→ GOAL OF THE EXERCISE:
Your answer must be an exact copy of the entries below, with every picture removed.

• • •

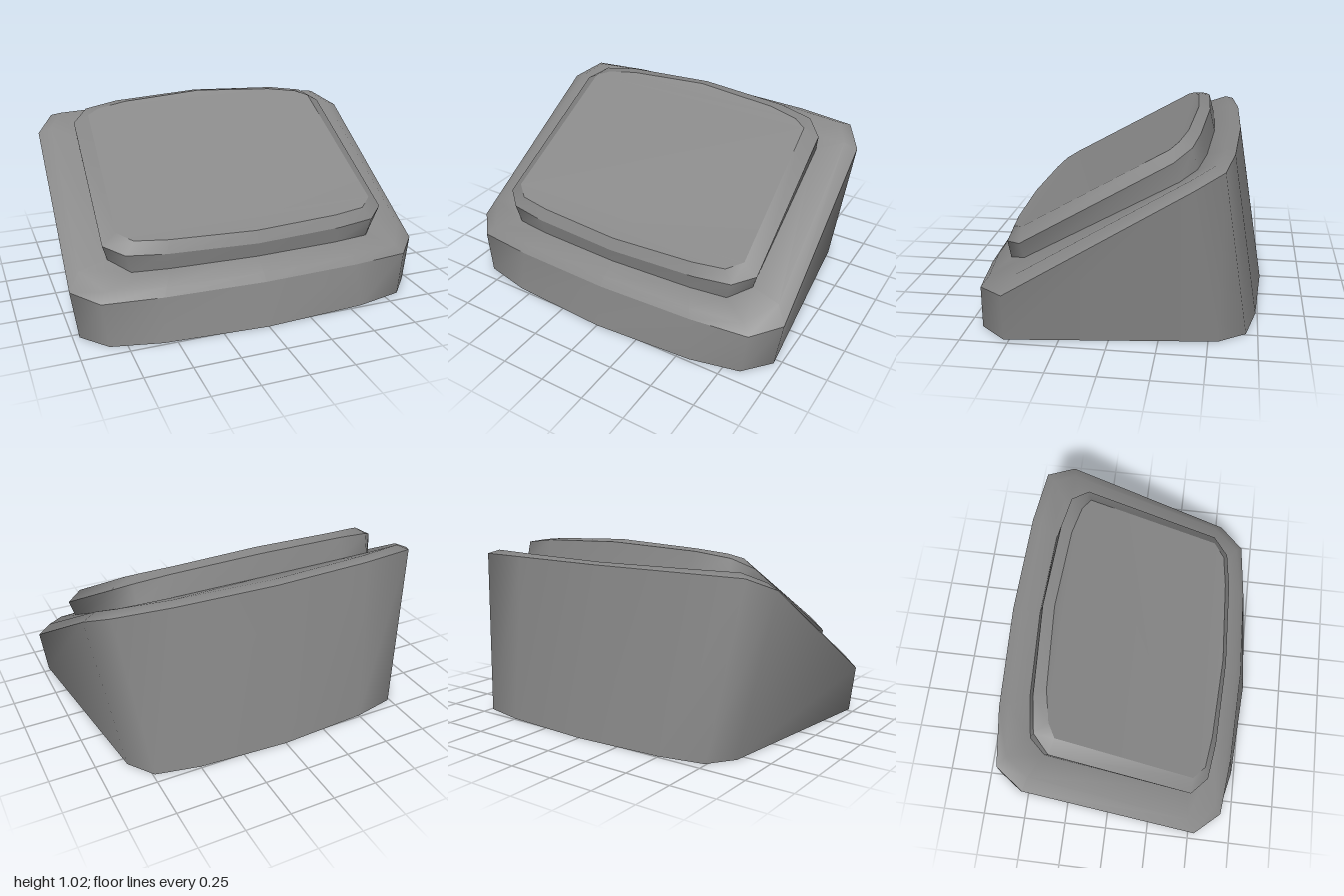
import * as THREE from 'three';
import { mergeGeometries, toCreasedNormals } from 'three/addons/utils/BufferGeometryUtils.js';

// Each ring lists its +x half from front centre to back centre; the -x half is mirrored.
function mirrorRing(half) {
  const left = half.slice(1, -1).reverse().map(([x, y, z]) => [-x, y, z]);
  return [...half, ...left];
}

// Turns a list of triangles into a smooth panel, sharp only at strong folds
function panel(tris) {
  const geo = new THREE.BufferGeometry();
  geo.setAttribute('position', new THREE.Float32BufferAttribute(tris.flat(2), 3));
  return toCreasedNormals(geo, 1.1);
}

// Walls between stacked rings, from bottom to top
function wallTris(halves) {
  const rings = halves.map(mirrorRing);
  const n = rings[0].length;
  const tris = [];
  for (let r = 0; r < rings.length - 1; r++) {
    const a = rings[r], b = rings[r + 1];
    for (let i = 0; i < n; i++) {
      const j = (i + 1) % n;
      tris.push([a[i], a[j], b[j]], [a[i], b[j], b[i]]);
    }
  }
  return tris;
}

// Flat cap made of strips running from left to right
function capTris(half, up) {
  const tris = [];
  const mirror = ([x, y, z]) => [-x, y, z];
  for (let i = 0; i < half.length - 1; i++) {
    const R0 = half[i], R1 = half[i + 1], L0 = mirror(R0), L1 = mirror(R1);
    if (R0[0] > 0) tris.push([L0, R0, R1]);
    if (R1[0] > 0) tris.push([L0, R1, L1]);
  }
  return up ? tris : tris.map(([a, b, c]) => [a, c, b]);
}

// Sloping deck that the raised pad sits on, level near the front
const deckY = (z) => 0.335 + 0.55 * Math.max(0, 0.53 - z);
const onDeck = (outline, offset) => outline.map(([x, z]) => [x, deckY(z) + offset, z]);

export function createModel() {
  const group = new THREE.Group();
  const material = new THREE.MeshStandardMaterial({ color: 0x888888 });
  const add = (name, panels) => {
    const mesh = new THREE.Mesh(mergeGeometries(panels.map(panel)), material);
    mesh.name = name;
    group.add(mesh);
  };

  // Wedge body: base, rim, bevel
  const base = [[0, 0, 0.77], [0.57, 0, 0.735], [0.84, 0, 0.675], [0.965, 0, 0.53],
    [0.84, 0, -0.55], [0.74, 0, -0.69], [0.5, 0, -0.74], [0, 0, -0.77]];
  const rim = [[0, 0.24, 0.72], [0.55, 0.24, 0.7], [0.87, 0.24, 0.665], [1, 0.26, 0.52],
    [0.97, 0.835, -0.42], [0.87, 0.9, -0.56], [0.56, 0.905, -0.6], [0, 0.905, -0.62]];
  const bevel = [[0, 0.28, 0.685], [0.53, 0.28, 0.67], [0.83, 0.285, 0.63], [0.94, 0.345, 0.47],
    [0.9, 0.865, -0.4], [0.82, 0.92, -0.515], [0.55, 0.92, -0.55], [0, 0.915, -0.57]];

  // Raised pad: foot on the deck, flared edge, bevelled top
  const foot = [[0, 0.595], [0.48, 0.575], [0.68, 0.55], [0.78, 0.45],
    [0.76, -0.34], [0.69, -0.42], [0.48, -0.455], [0, -0.475]];
  const flare = [[0, 0.415, 0.61], [0.5, 0.425, 0.59], [0.71, 0.435, 0.56], [0.81, 0.465, 0.47],
    [0.78, 0.91, -0.305], [0.69, 0.965, -0.39], [0.5, 0.99, -0.42], [0, 1.01, -0.445]];
  const top = [[0, 0.48, 0.585], [0.48, 0.49, 0.56], [0.66, 0.5, 0.535], [0.735, 0.53, 0.47],
    [0.7, 0.955, -0.28], [0.63, 0.978, -0.32], [0.46, 0.997, -0.355], [0, 1.02, -0.38]];

  const deck = onDeck(foot, 0);
  add('wedgeBody', [capTris(base, false), wallTris([base, rim]),
    [...wallTris([rim, bevel, deck]), ...capTris(deck, true)]]);

  const sunkFoot = onDeck(foot, -0.01);
  add('raisedPad', [capTris(sunkFoot, false), wallTris([sunkFoot, flare]),
    wallTris([flare, top]), capTris(top, true)]);

  return group;
}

• • •

→ EXERCISE ANSWER:
import * as THREE from 'three';
import { mergeGeometries, toCreasedNormals } from 'three/addons/utils/BufferGeometryUtils.js';

// Each ring lists its +x half from front centre to back centre; the -x half is mirrored.
function mirrorRing(half) {
  const left = half.slice(1, -1).reverse().map(([x, y, z]) => [-x, y, z]);
  return [...half, ...left];
}

// Turns a list of triangles into a smooth panel, sharp only at strong folds
function panel(tris) {
  const geo = new THREE.BufferGeometry();
  geo.setAttribute('position', new THREE.Float32BufferAttribute(tris.flat(2), 3));
  return toCreasedNormals(geo, 1.1);
}

// Walls between stacked rings, from bottom to top
function wallTris(halves) {
  const rings = halves.map(mirrorRing);
  const n = rings[0].length;
  const tris = [];
  for (let r = 0; r < rings.length - 1; r++) {
    const a = rings[r], b = rings[r + 1];
    for (let i = 0; i < n; i++) {
      const j = (i + 1) % n;
      tris.push([a[i], a[j], b[j]], [a[i], b[j], b[i]]);
    }
  }
  return tris;
}

// Flat cap made of strips running from left to right
function capTris(half, up) {
  const tris = [];
  const mirror = ([x, y, z]) => [-x, y, z];
  for (let i = 0; i < half.length - 1; i++) {
    const R0 = half[i], R1 = half[i + 1], L0 = mirror(R0), L1 = mirror(R1);
    if (R0[0] > 0) tris.push([L0, R0, R1]);
    if (R1[0] > 0) tris.push([L0, R1, L1]);
  }
  return up ? tris : tris.map(([a, b, c]) => [a, c, b]);
}

// Sloping deck that the raised pad sits on, level near the front
const deckY = (z) => 0.335 + 0.55 * Math.max(0, 0.53 - z);
const onDeck = (outline, offset) => outline.map(([x, z]) => [x, deckY(z) + offset, z]);

export function createModel() {
  const group = new THREE.Group();
  const material = new THREE.MeshStandardMaterial({ color: 0x888888 });
  const add = (name, panels) => {
    const mesh = new THREE.Mesh(mergeGeometries(panels.map(panel)), material);
    mesh.name = name;
    group.add(mesh);
  };

  // Wedge body: base, rim, bevel
  const base = [[0, 0, 0.77], [0.57, 0, 0.735], [0.84, 0, 0.675], [0.965, 0, 0.53],
    [0.84, 0, -0.55], [0.74, 0, -0.69], [0.5, 0, -0.74], [0, 0, -0.77]];
  const rim = [[0, 0.24, 0.72], [0.55, 0.24, 0.7], [0.87, 0.24, 0.665], [1, 0.26, 0.52],
    [0.97, 0.835, -0.42], [0.87, 0.9, -0.56], [0.56, 0.905, -0.6], [0, 0.905, -0.62]];
  const bevel = [[0, 0.28, 0.685], [0.53, 0.28, 0.67], [0.83, 0.285, 0.63], [0.94, 0.345, 0.47],
    [0.9, 0.865, -0.4], [0.82, 0.92, -0.515], [0.55, 0.92, -0.55], [0, 0.915, -0.57]];

  // Raised pad: foot on the deck, flared edge, bevelled top
  const foot = [[0, 0.595], [0.48, 0.575], [0.68, 0.55], [0.78, 0.45],
    [0.76, -0.34], [0.69, -0.42], [0.48, -0.455], [0, -0.475]];
  const flare = [[0, 0.415, 0.61], [0.5, 0.425, 0.59], [0.71, 0.435, 0.56], [0.81, 0.465, 0.47],
    [0.78, 0.91, -0.305], [0.69, 0.965, -0.39], [0.5, 0.99, -0.42], [0, 1.01, -0.445]];
  const top = [[0, 0.48, 0.585], [0.48, 0.49, 0.56], [0.66, 0.5, 0.535], [0.735, 0.53, 0.47],
    [0.7, 0.955, -0.28], [0.63, 0.978, -0.32], [0.46, 0.997, -0.355], [0, 1.02, -0.38]];

  const deck = onDeck(foot, 0);
  add('wedgeBody', [capTris(base, false), wallTris([base, rim]),
    [...wallTris([rim, bevel, deck]), ...capTris(deck, true)]]);

  const sunkFoot = onDeck(foot, -0.01);
  add('raisedPad', [capTris(sunkFoot, false), wallTris([sunkFoot, flare]),
    wallTris([flare, top]), capTris(top, true)]);

  return group;
}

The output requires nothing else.